PSNI to keep 101 line during night as other forces plan to stop it
Proposals to halt the non-emergency police phone line at night will not be extended to Northern Ireland.
Other UK forces are considering halting the 101 service through the night.
A letter sent to Policing Minister Nick Hurd by chief constables revealed they are reviewing the non-emergency police line and will be discussing whether the service should operate around the clock.
However, there are no plans to change the service here.
The PSNI said: "This is not being considered in Northern Ireland."
The National Police Chiefs' Council (NPCC) want the "same consistency" of the 999 and 101 services to be offered digitally. A spokesman said both phone lines need to "evolve", amid pressures on police resources.
The spokesman said: "999 and 101 are national services used by millions every year.
"Our ambition is to offer that same consistency in digital contact to better reflect changing public preferences.
"While we aim to maintain an effective traditional 999 and 101 offer to the public, this will also need to evolve alongside the wider public contact and engagement offer to ensure quality, consistency and sustainability."
Funding pressures mean chief constables are having to prioritise their resources, he said, adding: "There are 44,000 fewer officers and staff involved in policing than there were in 2010.
"Resource within policing is under pressure as forces deal with rising crime, demand that is more complex, and an unprecedented terror threat with fewer officers and staff.
"It is for individual chief constables to manage response from within their force and some have already made it clear that police can only prioritise their resources against the greatest harm."
Home Office crime figures show a 14% rise in homicides in the last year to September, while violent crimes were up by 19% for the same period.
The NPCC spokesman added: "Chief constables make decisions about how they prioritise their resources, always assessing threat, risk and harm.

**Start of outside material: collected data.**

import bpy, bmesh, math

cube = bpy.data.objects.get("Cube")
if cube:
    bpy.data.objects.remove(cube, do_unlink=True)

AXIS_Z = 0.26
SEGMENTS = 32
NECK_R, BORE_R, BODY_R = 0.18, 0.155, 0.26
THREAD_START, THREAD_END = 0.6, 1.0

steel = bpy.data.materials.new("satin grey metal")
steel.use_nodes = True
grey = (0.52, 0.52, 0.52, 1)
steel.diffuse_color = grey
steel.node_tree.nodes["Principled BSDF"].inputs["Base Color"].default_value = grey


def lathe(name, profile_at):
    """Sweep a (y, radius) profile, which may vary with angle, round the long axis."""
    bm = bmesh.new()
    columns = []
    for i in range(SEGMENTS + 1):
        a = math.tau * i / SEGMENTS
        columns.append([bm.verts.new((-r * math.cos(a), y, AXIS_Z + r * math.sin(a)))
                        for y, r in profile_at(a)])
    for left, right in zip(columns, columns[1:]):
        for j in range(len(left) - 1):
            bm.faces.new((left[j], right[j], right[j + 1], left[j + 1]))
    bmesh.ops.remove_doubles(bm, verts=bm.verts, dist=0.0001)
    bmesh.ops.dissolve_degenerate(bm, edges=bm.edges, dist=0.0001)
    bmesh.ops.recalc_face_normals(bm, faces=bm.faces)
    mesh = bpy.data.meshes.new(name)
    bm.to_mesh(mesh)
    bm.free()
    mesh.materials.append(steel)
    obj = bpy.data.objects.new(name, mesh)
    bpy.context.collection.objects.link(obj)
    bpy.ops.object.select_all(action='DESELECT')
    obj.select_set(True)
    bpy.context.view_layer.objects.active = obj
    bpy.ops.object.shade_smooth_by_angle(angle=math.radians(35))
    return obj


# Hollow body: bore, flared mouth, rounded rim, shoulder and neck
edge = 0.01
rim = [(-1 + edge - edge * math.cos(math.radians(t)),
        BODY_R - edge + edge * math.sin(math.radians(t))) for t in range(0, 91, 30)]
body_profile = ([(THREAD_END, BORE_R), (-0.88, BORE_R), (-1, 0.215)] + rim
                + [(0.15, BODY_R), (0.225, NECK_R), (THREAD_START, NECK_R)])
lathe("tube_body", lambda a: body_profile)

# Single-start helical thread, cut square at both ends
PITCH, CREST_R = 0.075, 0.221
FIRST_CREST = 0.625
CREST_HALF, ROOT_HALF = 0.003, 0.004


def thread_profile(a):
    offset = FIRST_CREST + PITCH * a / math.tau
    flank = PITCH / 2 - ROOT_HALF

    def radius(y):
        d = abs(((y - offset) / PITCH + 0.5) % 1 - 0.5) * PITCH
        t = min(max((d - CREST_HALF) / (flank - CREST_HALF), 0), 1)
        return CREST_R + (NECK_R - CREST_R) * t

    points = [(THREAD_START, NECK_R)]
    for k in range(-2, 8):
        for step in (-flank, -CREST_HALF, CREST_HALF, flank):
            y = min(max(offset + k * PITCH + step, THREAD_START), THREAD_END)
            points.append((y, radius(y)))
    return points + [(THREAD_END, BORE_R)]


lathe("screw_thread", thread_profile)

"We are working with colleagues and partners to address the increasing demand on policing, as officers often find themselves tied up dealing with issues which often fall out of the policing remit."